Directions:
From the line containing "[head_ring(*r, *k) for" through the last line of the entries below, repeat each line word for word and leave out the rest.

Stored data START

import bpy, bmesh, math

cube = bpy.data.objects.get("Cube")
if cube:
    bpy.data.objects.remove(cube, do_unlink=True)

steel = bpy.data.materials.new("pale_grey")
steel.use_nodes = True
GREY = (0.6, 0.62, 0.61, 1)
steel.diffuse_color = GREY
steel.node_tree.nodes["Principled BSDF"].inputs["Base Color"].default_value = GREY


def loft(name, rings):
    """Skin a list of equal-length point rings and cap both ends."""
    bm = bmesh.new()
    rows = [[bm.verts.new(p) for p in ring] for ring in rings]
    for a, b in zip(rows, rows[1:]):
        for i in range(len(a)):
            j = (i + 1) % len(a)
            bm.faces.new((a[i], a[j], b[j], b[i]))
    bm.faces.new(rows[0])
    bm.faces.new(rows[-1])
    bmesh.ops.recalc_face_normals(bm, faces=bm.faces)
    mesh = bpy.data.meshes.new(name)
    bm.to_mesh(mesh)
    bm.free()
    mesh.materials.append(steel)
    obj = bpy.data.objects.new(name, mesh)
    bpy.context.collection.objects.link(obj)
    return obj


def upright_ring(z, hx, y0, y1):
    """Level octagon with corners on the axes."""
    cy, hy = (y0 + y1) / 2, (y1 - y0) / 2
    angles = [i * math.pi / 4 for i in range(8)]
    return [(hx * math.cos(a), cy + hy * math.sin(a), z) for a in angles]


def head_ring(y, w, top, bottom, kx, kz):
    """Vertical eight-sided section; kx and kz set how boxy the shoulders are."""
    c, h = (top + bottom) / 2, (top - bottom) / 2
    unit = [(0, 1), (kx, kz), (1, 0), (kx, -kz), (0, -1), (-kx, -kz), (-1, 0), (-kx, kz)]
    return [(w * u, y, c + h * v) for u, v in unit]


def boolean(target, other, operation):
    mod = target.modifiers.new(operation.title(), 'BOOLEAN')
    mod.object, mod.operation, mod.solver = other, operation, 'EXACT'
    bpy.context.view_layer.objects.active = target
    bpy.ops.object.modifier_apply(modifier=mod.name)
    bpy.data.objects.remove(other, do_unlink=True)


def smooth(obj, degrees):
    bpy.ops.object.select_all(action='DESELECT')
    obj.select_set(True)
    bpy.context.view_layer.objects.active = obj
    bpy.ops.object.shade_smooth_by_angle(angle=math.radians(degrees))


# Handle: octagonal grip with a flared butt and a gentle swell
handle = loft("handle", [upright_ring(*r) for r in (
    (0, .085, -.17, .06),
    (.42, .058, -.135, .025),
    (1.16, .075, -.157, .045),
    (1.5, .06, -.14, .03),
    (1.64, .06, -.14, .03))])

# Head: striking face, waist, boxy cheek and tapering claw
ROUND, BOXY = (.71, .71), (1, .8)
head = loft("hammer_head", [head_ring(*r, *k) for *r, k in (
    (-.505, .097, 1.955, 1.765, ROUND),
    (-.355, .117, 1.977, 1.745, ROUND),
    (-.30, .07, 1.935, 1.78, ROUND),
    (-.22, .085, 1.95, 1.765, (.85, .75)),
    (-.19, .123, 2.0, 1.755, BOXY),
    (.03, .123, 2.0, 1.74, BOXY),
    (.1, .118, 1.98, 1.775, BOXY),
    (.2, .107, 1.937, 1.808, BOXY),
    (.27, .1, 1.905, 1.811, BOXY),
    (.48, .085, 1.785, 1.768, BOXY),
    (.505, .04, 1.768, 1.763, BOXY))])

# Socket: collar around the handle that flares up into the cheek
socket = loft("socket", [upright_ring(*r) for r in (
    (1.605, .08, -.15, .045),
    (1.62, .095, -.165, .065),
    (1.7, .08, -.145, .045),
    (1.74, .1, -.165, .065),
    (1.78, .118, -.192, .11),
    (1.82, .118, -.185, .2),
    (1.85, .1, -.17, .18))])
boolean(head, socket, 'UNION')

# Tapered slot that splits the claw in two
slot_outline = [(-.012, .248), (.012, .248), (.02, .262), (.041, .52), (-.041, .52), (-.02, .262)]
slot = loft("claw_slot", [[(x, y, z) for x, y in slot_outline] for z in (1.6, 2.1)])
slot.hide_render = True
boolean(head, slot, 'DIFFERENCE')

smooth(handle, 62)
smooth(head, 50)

Stored data END

Your solution:
head = loft("hammer_head", [head_ring(*r, *k) for *r, k in (
    (-.505, .097, 1.955, 1.765, ROUND),
    (-.355, .117, 1.977, 1.745, ROUND),
    (-.30, .07, 1.935, 1.78, ROUND),
    (-.22, .085, 1.95, 1.765, (.85, .75)),
    (-.19, .123, 2.0, 1.755, BOXY),
    (.03, .123, 2.0, 1.74, BOXY),
    (.1, .118, 1.98, 1.775, BOXY),
    (.2, .107, 1.937, 1.808, BOXY),
    (.27, .1, 1.905, 1.811, BOXY),
    (.48, .085, 1.785, 1.768, BOXY),
    (.505, .04, 1.768, 1.763, BOXY))])

# Socket: collar around the handle that flares up into the cheek
socket = loft("socket", [upright_ring(*r) for r in (
    (1.605, .08, -.15, .045),
    (1.62, .095, -.165, .065),
    (1.7, .08, -.145, .045),
    (1.74, .1, -.165, .065),
    (1.78, .118, -.192, .11),
    (1.82, .118, -.185, .2),
    (1.85, .1, -.17, .18))])
boolean(head, socket, 'UNION')

# Tapered slot that splits the claw in two
slot_outline = [(-.012, .248), (.012, .248), (.02, .262), (.041, .52), (-.041, .52), (-.02, .262)]
slot = loft("claw_slot", [[(x, y, z) for x, y in slot_outline] for z in (1.6, 2.1)])
slot.hide_render = True
boolean(head, slot, 'DIFFERENCE')

smooth(handle, 62)
smooth(head, 50)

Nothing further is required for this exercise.